One thing that we can all do to help – and simultaneously reduce wasted media spend – is adding appropriate negative keywords to our accounts.

If you don’t already have a general negative keyword list or brand safety list that you can apply to your campaigns to eliminate references to pandemics, crimes and economic crises, today would be the perfect time to start one.

Jeremy Krantz has put together a collection of negative keywords to get you started. This is a solid list that will stop your ads from showing for anything related to the recent disease outbreak which is currently all over the news.

For a more general, categorised list, few will beat Chris Mechanic’s 2,000 word+ selection. It has everything from curse words to B2B-specific keywords and even a specific list to weed out job seekers.

Simply add any irrelevant words or phrases to your negative keyword list, apply the list to the campaigns in your account and your ads won’t show for any searches containing these words.

Placement exclusion lists

As far as Display placements go, you can stop your display ads from displaying on news websites by creating a Placement Exclusion List. A good place to start would be with Zato Marketing’s list carefully compiled by Kirk Williams and his team.

Reaction from advertising networks

Google, Facebook, Microsoft Advertising, Twitter and YouTube have already taken measures to restrict misinformation including:

This list is likely to change as time goes on. Google has also said that Google Ads Help and Google My Business Help will be limited for some time, so it may take a little longer to get support.

We will get through this

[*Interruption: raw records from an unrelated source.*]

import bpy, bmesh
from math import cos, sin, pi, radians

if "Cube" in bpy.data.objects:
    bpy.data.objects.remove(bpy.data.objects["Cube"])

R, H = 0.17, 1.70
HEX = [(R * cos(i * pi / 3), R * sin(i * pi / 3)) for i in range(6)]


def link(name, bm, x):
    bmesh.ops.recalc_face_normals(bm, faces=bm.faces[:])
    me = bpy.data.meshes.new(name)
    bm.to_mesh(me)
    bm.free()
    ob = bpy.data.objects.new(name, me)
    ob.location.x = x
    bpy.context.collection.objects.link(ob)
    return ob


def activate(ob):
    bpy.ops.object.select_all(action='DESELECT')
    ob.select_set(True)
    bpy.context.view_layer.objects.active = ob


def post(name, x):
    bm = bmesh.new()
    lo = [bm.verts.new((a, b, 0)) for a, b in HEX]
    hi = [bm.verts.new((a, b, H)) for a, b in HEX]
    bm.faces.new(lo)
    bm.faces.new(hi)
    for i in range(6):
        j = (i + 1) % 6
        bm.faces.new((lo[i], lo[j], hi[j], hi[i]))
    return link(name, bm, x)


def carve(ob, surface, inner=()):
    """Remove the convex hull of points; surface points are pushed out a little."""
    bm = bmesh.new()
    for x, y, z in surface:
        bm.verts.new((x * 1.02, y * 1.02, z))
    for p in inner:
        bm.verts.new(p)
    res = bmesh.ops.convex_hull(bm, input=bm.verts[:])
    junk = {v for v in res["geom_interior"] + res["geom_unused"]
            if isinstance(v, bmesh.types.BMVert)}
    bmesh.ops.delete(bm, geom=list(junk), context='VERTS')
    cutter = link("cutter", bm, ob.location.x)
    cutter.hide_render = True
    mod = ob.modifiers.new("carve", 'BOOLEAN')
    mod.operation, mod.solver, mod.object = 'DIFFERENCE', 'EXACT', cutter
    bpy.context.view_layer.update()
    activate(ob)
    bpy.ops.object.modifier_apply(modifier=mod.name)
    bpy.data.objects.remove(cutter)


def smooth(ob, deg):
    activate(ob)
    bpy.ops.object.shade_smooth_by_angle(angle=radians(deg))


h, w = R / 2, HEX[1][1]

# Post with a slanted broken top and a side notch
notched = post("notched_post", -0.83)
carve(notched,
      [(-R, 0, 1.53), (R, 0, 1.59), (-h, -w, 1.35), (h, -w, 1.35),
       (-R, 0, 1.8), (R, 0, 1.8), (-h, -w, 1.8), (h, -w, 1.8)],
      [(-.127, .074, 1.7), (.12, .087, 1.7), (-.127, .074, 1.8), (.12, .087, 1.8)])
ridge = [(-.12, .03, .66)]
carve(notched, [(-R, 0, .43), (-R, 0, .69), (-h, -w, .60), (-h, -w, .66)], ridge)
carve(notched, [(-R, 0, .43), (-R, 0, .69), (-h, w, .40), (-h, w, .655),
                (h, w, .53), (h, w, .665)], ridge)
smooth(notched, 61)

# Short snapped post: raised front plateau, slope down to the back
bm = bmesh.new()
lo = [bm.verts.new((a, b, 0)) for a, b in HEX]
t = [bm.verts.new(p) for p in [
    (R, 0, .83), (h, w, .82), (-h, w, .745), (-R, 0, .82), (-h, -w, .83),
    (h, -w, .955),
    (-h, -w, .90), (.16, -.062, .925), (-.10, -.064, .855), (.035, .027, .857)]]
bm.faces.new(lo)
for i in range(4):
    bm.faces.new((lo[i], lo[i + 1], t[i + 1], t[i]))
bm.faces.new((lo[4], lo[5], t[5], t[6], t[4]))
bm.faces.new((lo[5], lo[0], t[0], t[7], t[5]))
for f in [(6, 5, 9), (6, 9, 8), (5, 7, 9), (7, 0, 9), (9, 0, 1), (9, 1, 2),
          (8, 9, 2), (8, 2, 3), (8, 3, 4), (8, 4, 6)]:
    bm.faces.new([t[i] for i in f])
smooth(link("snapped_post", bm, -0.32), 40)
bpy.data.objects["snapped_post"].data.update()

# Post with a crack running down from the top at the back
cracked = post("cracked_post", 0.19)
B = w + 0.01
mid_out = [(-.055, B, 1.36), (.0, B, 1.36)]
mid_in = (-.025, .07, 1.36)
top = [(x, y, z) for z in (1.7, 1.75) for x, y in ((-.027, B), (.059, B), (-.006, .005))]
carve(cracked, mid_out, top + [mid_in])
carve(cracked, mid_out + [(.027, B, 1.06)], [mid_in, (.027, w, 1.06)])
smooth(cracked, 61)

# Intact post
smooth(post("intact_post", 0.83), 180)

There are a number of things that you can do to keep your PPC account thriving throughout this turbulent recession period.

To summarise:

  • Mobile phone usage is likely to increase. Split your campaigns by device to control the spend going into each device type
  • Check to see if your website is mobile-friendly. If not, make the necessary changes to improve it
  • Maintain media spend where possible. Keep up your PPC presence in order to put your business in the best position possible when the situation improves
  • Monitor average CPCs. Adjust bids and bid strategies if you see them start to rise without an accompanying increase in account performance
  • Implement Google’s recommended Recommendations. It’s advisable to avoid any from the “Bids & Budgets” section for now that my lead to increased spend
  • Dismiss unwanted recommendations. By dismissing the recommendations that you’re not going to use, you can increase your optiscore and have a better estimate of account health
  • Update negative keyword lists and placement exclusion lists. Ensure you are negating any search terms which contain words or phrases related to pandemics, economic crises or crimes in order to protect your brand and your budget
  • Advertising networks are blocking certain keywords and products to avoid spreading misinformation. There will also be limited access to Google support (e.g. Google Ads Help) for the forseeable future due to increased demand

There’s a lot to take in here, so if you’d like some advice or support, feel free to get in touch.

When times are good, we forget there will be bad times. When times are bad, we forget there will be good times.

We will get through this. Please do what you can and, for goodness sake, wash your hands.